**WORK TASK:** The expected answer holds every line from the first line of the data below through the line containing "an arc, both", exactly as written, and no other line.

**DATA EXCERPTS:**
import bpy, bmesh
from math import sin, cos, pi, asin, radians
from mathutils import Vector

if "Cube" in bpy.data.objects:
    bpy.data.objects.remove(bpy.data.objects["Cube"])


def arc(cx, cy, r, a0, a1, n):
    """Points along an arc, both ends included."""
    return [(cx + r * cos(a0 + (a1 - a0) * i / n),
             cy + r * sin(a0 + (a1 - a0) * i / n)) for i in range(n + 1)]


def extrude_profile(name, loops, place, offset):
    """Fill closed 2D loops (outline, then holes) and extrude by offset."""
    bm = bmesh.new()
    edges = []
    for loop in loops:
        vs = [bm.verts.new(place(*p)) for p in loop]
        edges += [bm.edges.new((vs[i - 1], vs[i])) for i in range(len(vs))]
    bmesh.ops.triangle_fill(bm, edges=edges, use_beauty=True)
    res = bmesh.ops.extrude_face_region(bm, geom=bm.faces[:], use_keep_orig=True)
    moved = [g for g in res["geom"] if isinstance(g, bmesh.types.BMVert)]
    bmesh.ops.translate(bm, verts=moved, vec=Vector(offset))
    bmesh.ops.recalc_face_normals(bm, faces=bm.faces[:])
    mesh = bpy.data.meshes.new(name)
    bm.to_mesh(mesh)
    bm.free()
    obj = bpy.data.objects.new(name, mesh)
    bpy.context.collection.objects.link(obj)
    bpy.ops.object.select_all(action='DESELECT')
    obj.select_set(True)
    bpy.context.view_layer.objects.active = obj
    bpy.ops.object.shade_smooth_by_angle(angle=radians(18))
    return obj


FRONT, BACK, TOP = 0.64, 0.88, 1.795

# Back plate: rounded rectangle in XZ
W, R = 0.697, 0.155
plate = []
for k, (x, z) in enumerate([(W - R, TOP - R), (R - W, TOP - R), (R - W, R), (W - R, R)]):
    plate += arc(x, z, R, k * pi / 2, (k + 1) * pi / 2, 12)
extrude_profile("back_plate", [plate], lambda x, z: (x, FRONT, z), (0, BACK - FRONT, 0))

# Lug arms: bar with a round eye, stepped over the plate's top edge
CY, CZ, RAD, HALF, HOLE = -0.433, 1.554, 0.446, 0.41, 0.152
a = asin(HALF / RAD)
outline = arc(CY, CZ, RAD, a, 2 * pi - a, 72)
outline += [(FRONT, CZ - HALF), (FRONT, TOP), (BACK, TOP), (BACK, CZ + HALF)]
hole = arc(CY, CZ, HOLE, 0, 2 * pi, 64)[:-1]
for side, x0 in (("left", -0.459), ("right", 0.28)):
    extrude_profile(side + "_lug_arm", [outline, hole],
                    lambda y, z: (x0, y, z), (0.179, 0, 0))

**TASK SOLUTION:**
import bpy, bmesh
from math import sin, cos, pi, asin, radians
from mathutils import Vector

if "Cube" in bpy.data.objects:
    bpy.data.objects.remove(bpy.data.objects["Cube"])


def arc(cx, cy, r, a0, a1, n):
    """Points along an arc, both ends included."""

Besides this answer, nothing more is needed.